Work instructions: Your task is to repeat the entries exactly. Leave the pictures out.
[Opening Given data section]
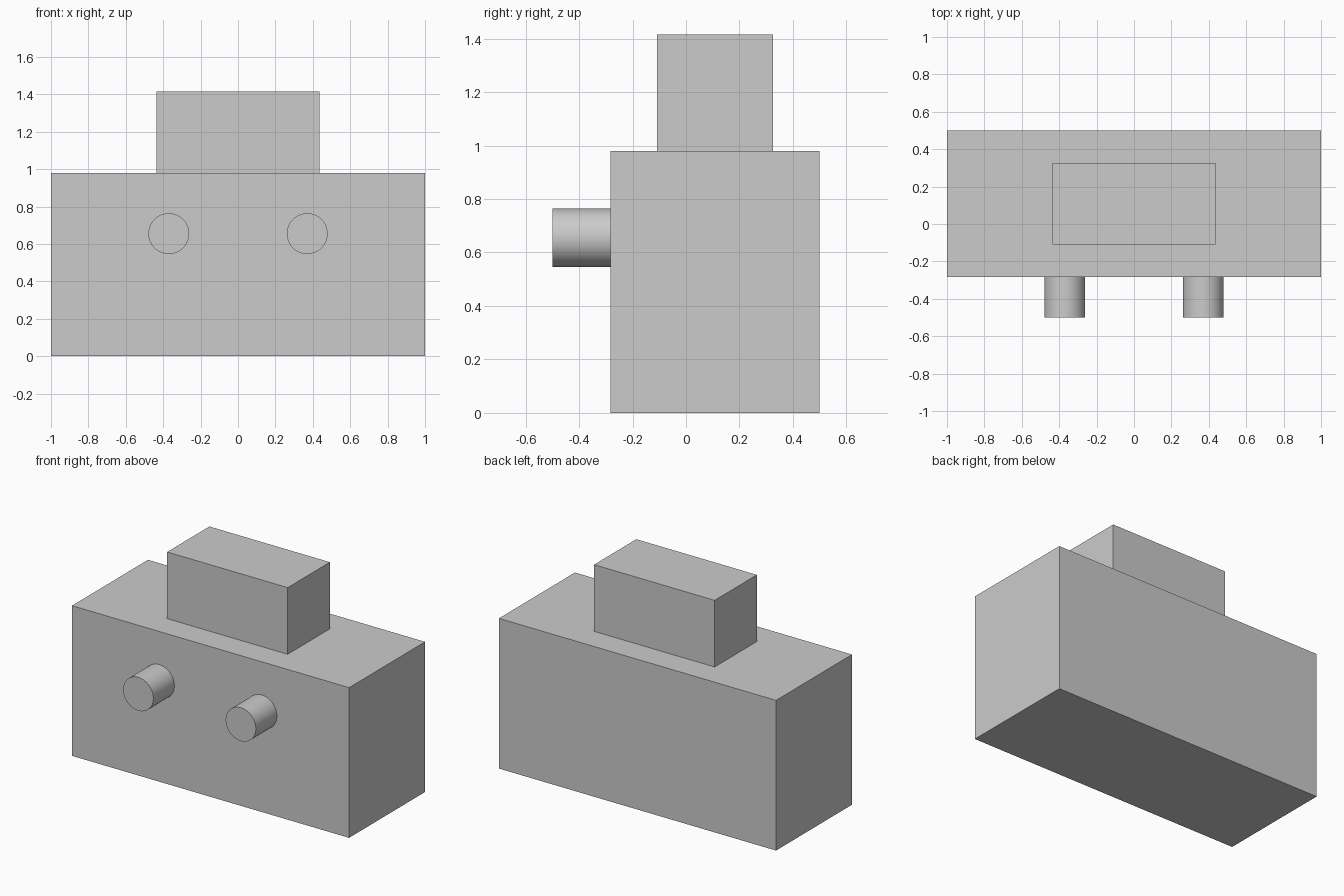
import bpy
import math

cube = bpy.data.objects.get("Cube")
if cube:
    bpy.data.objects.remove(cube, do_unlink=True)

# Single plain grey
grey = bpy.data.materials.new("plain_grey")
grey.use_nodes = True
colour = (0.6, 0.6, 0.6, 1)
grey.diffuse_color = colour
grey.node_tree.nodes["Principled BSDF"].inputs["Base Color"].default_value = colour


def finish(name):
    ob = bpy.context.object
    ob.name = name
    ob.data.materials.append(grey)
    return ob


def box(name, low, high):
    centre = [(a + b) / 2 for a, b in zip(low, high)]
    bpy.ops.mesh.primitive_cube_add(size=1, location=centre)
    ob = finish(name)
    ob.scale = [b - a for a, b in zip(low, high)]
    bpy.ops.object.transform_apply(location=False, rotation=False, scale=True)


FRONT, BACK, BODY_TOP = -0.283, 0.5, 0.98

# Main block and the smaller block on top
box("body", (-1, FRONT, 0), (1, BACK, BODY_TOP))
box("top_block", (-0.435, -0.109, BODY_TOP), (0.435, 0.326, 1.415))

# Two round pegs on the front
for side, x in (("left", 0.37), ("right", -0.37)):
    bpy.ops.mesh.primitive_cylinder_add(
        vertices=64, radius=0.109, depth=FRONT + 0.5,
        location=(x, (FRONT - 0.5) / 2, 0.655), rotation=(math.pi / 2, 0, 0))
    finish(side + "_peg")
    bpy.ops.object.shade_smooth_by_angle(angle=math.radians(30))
[Closing Given data section]
Answer space:
import bpy
import math

cube = bpy.data.objects.get("Cube")
if cube:
    bpy.data.objects.remove(cube, do_unlink=True)

# Single plain grey
grey = bpy.data.materials.new("plain_grey")
grey.use_nodes = True
colour = (0.6, 0.6, 0.6, 1)
grey.diffuse_color = colour
grey.node_tree.nodes["Principled BSDF"].inputs["Base Color"].default_value = colour


def finish(name):
    ob = bpy.context.object
    ob.name = name
    ob.data.materials.append(grey)
    return ob


def box(name, low, high):
    centre = [(a + b) / 2 for a, b in zip(low, high)]
    bpy.ops.mesh.primitive_cube_add(size=1, location=centre)
    ob = finish(name)
    ob.scale = [b - a for a, b in zip(low, high)]
    bpy.ops.object.transform_apply(location=False, rotation=False, scale=True)


FRONT, BACK, BODY_TOP = -0.283, 0.5, 0.98

# Main block and the smaller block on top
box("body", (-1, FRONT, 0), (1, BACK, BODY_TOP))
box("top_block", (-0.435, -0.109, BODY_TOP), (0.435, 0.326, 1.415))

# Two round pegs on the front
for side, x in (("left", 0.37), ("right", -0.37)):
    bpy.ops.mesh.primitive_cylinder_add(
        vertices=64, radius=0.109, depth=FRONT + 0.5,
        location=(x, (FRONT - 0.5) / 2, 0.655), rotation=(math.pi / 2, 0, 0))
    finish(side + "_peg")
    bpy.ops.object.shade_smooth_by_angle(angle=math.radians(30))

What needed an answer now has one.